Cryptoassets have lost a trillion dollars worth of market capitalization from their all-time highs earlier this year, according to Autonomous Research. “The crypto markets are not holding their value in an overall downturn, and have been fairly correlated with traditional equities as everything nosedives together,” writes Lex Sokolin, Global Director of Fintech Strategy at the firm.
After mostly moving sideways in October, cryptocurrency markets crashed in tandem with equities last month. The fall wiped approximately $75 billion from their overall market value. Increased crackdown from the SEC on suspicious projects and regulatory uncertainty ensured that the market for initial coin offerings (ICO) plunged concurrently. Startups raised their lowest monthly total from ICOs during the month of November, down by more than 90 percent from their February highs. September was no better.

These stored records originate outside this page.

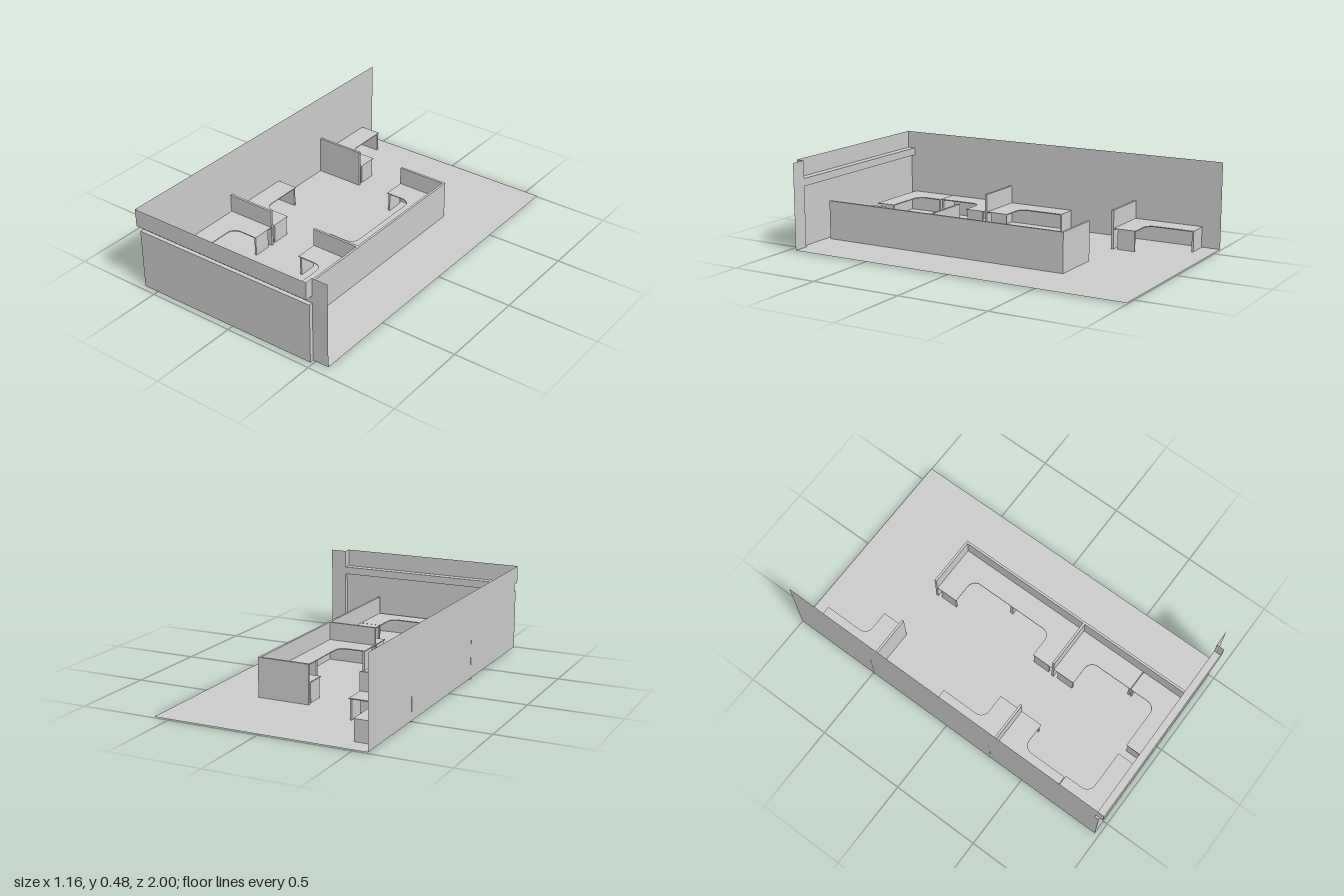
import * as THREE from 'three';

const mat = new THREE.MeshStandardMaterial({ color: 0xcccccc, flatShading: true, side: THREE.DoubleSide });
const W = 0.58, FLOOR = 0.006, WALL_H = 0.48;
const PART_H = 0.22, PART_T = 0.013, DESK_H = 0.12, TOP_T = 0.005;

// the street front runs very slightly out of square
const skew = (x) => -0.009 * (x + W) / (2 * W);

function box(name, x0, x1, y0, y1, z0, z1) {
  const m = new THREE.Mesh(new THREE.BoxGeometry(Math.abs(x1 - x0), y1 - y0, Math.abs(z1 - z0)), mat);
  m.position.set((x0 + x1) / 2, (y0 + y1) / 2, (z0 + z1) / 2);
  m.name = name;
  return m;
}

// thin surface made of four-cornered faces
function sheet(name, quads) {
  const pos = [];
  for (const [a, b, c, d] of quads) pos.push(...a, ...b, ...c, ...a, ...c, ...d);
  const g = new THREE.BufferGeometry();
  g.setAttribute('position', new THREE.Float32BufferAttribute(pos, 3));
  g.computeVertexNormals();
  const m = new THREE.Mesh(g, mat);
  m.name = name;
  return m;
}

// L-shaped desk growing from its outer corner: the foot runs along x, the arm along z
function desk(name, { x, z, sx, sz, foot, footD, arm, armD }) {
  const group = new THREE.Group();
  group.name = name;
  const r = 0.05;
  const s = new THREE.Shape();
  s.moveTo(0, 0);
  s.lineTo(foot, 0);
  s.lineTo(foot, footD);
  s.lineTo(armD + r, footD);
  s.absarc(armD + r, footD + r, r, -Math.PI / 2, -Math.PI, true);
  s.lineTo(armD, arm);
  s.lineTo(0, arm);
  s.closePath();
  // mirror the outline before extruding, so the faces stay outward
  const pts = s.getPoints(8).map((p) => new THREE.Vector2(p.x * sx, -p.y * sz));
  const g = new THREE.ExtrudeGeometry(new THREE.Shape(pts), { depth: TOP_T, bevelEnabled: false });
  g.rotateX(-Math.PI / 2);
  const top = new THREE.Mesh(g, mat);
  top.name = 'deskTop';
  top.position.set(x, DESK_H - TOP_T, z);
  group.add(top);
  // end panels carrying the top
  const t = 0.01, y1 = DESK_H - TOP_T;
  group.add(box('footPanel', x + sx * (foot - t - 0.004), x + sx * (foot - 0.004), FLOOR, y1,
    z + sz * 0.022, z + sz * (footD - 0.006)));
  group.add(box('armPanel', x + sx * 0.004, x + sx * (armD - 0.004), FLOOR, y1,
    z + sz * (arm - t - 0.002), z + sz * (arm - 0.002)));
  return group;
}

function facade() {
  const group = new THREE.Group();
  group.name = 'frontWall';
  const xa = -W, xb = 0.49;
  const P = (x, y, z) => [x, y, z + skew(x)];
  // folded section: sill, lower panel, recess, projecting fascia
  const prof = [[FLOOR, 0.955], [FLOOR, 0.977], [0.34, 0.977], [0.34, 0.955], [0.382, 0.955], [0.382, 1], [WALL_H, 1]];
  const folds = [];
  for (let i = 0; i + 1 < prof.length; i++) {
    const [y0, z0] = prof[i], [y1, z1] = prof[i + 1];
    folds.push([P(xa, y0, z0), P(xb, y0, z0), P(xb, y1, z1), P(xa, y1, z1)]);
  }
  group.add(sheet('foldedFront', folds));
  const ends = [];
  for (const x of [xa, xb]) {
    for (const [y0, y1, z] of [[FLOOR, 0.34, 0.977], [0.382, WALL_H, 1]]) {
      ends.push([P(x, y0, 0.955), P(x, y0, z), P(x, y1, z), P(x, y1, 0.955)]);
    }
  }
  group.add(sheet('frontReturns', ends));
  group.add(sheet('cornerPost', [[P(xb, FLOOR, 0.955), P(W, FLOOR, 0.955), P(W, WALL_H, 0.955), P(xb, WALL_H, 0.955)]]));
  return group;
}

export function createModel() {
  const model = new THREE.Group();
  model.name = 'officeRoom';

  // shell
  const zf = 0.955;
  model.add(sheet('floor', [[[-W, FLOOR, zf], [W, FLOOR, zf + skew(W)], [W, FLOOR, -1], [-W, FLOOR, -1]]]));
  model.add(sheet('sideWall', [[[-W, FLOOR, -1], [-W, FLOOR, zf], [-W, WALL_H, zf], [-W, WALL_H, -1]]]));
  model.add(facade());

  // partitions: one long divider with short cross screens on both sides
  const partitions = new THREE.Group();
  partitions.name = 'partitions';
  partitions.add(box('longPartition', 0.262, 0.262 + PART_T, 0, PART_H, -0.503, 0.947));
  for (const z of [-0.503, 0.284]) {
    partitions.add(box('rightScreen', -W - 0.001, -0.3, 0, PART_H, z, z + PART_T));
    partitions.add(box('leftScreen', -0.015, 0.262, 0, PART_H, z, z + PART_T));
  }
  model.add(partitions);

  // desks
  const xr = -0.577, xl = 0.262;
  const std = { foot: 0.275, footD: 0.127, arm: 0.39, armD: 0.121 };
  const desks = [
    ['backRightDesk', { ...std, x: xr, z: -0.503, sx: 1, sz: -1, arm: 0.395 }],
    ['middleRightDesk', { ...std, x: xr, z: 0.284, sx: 1, sz: -1 }],
    ['frontRightDesk', { ...std, x: xr, z: 0.297, sx: 1, sz: 1 }],
    ['frontRightCornerDesk', { ...std, x: xr, z: 0.95, sx: 1, sz: -1, foot: 0.392, footD: 0.11, arm: 0.26, armD: 0.13 }],
    ['backLeftDesk', { ...std, x: xl, z: -0.49, sx: -1, sz: 1 }],
    ['middleLeftDesk', { ...std, x: xl, z: 0.284, sx: -1, sz: -1 }],
    ['frontLeftDesk', { ...std, x: xl, z: 0.297, sx: -1, sz: 1 }],
    ['frontLeftCornerDesk', { ...std, x: xl, z: 0.947, sx: -1, sz: -1, foot: 0.385, footD: 0.1, arm: 0.257 }],
  ];
  for (const [name, spec] of desks) model.add(desk(name, spec));

  return model;
}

According to Sokolin the availability of instruments to short cryptocurrencies is a “meaningful driver” of the market’s downturn. Available data shows that bitcoin shorts reached their highest level this year in November. Ethereum, another cryptocurrency which is under siege from traders, has also witnessed record numbers of shorting positions this past month. The effect of short positions on cryptocurrency markets is expected to intensify in the coming months as new futures trading platforms, such as ICE-funded Bakkt and Nasdaq-backed ErisX, are launched.
The run up in cryptocurrency prices last year also witnessed an influx of new funds eager to capitalize on a bull market. But this year’s bloodbath has paused the flow. There was a steep 41% drop in the number of funds launched in cryptocurrency markets this year, according to Autonomous Research and adds that their performance profile is down by 80% this year.
But new funding could unlock more value in the blockchain and cryptoasset ecosystem. Autonomous Research estimated that investors poured $700 million in the form of funding for various blockchain- and token-related projects. The amount was roughly split 50% between investments in platform tokens and venture capital investments in companies developing products for the space.
Even as new companies boost headcount, existing players are becoming leaner.
The firm has forecast a steep decline of between 25% to 50% in employees for blockchain companies for 2018. “That doesn’t mean there can’t be new companies with new opportunities ahead – it just means their journey will be more rational, and potentially more fruitful,” the firm stated.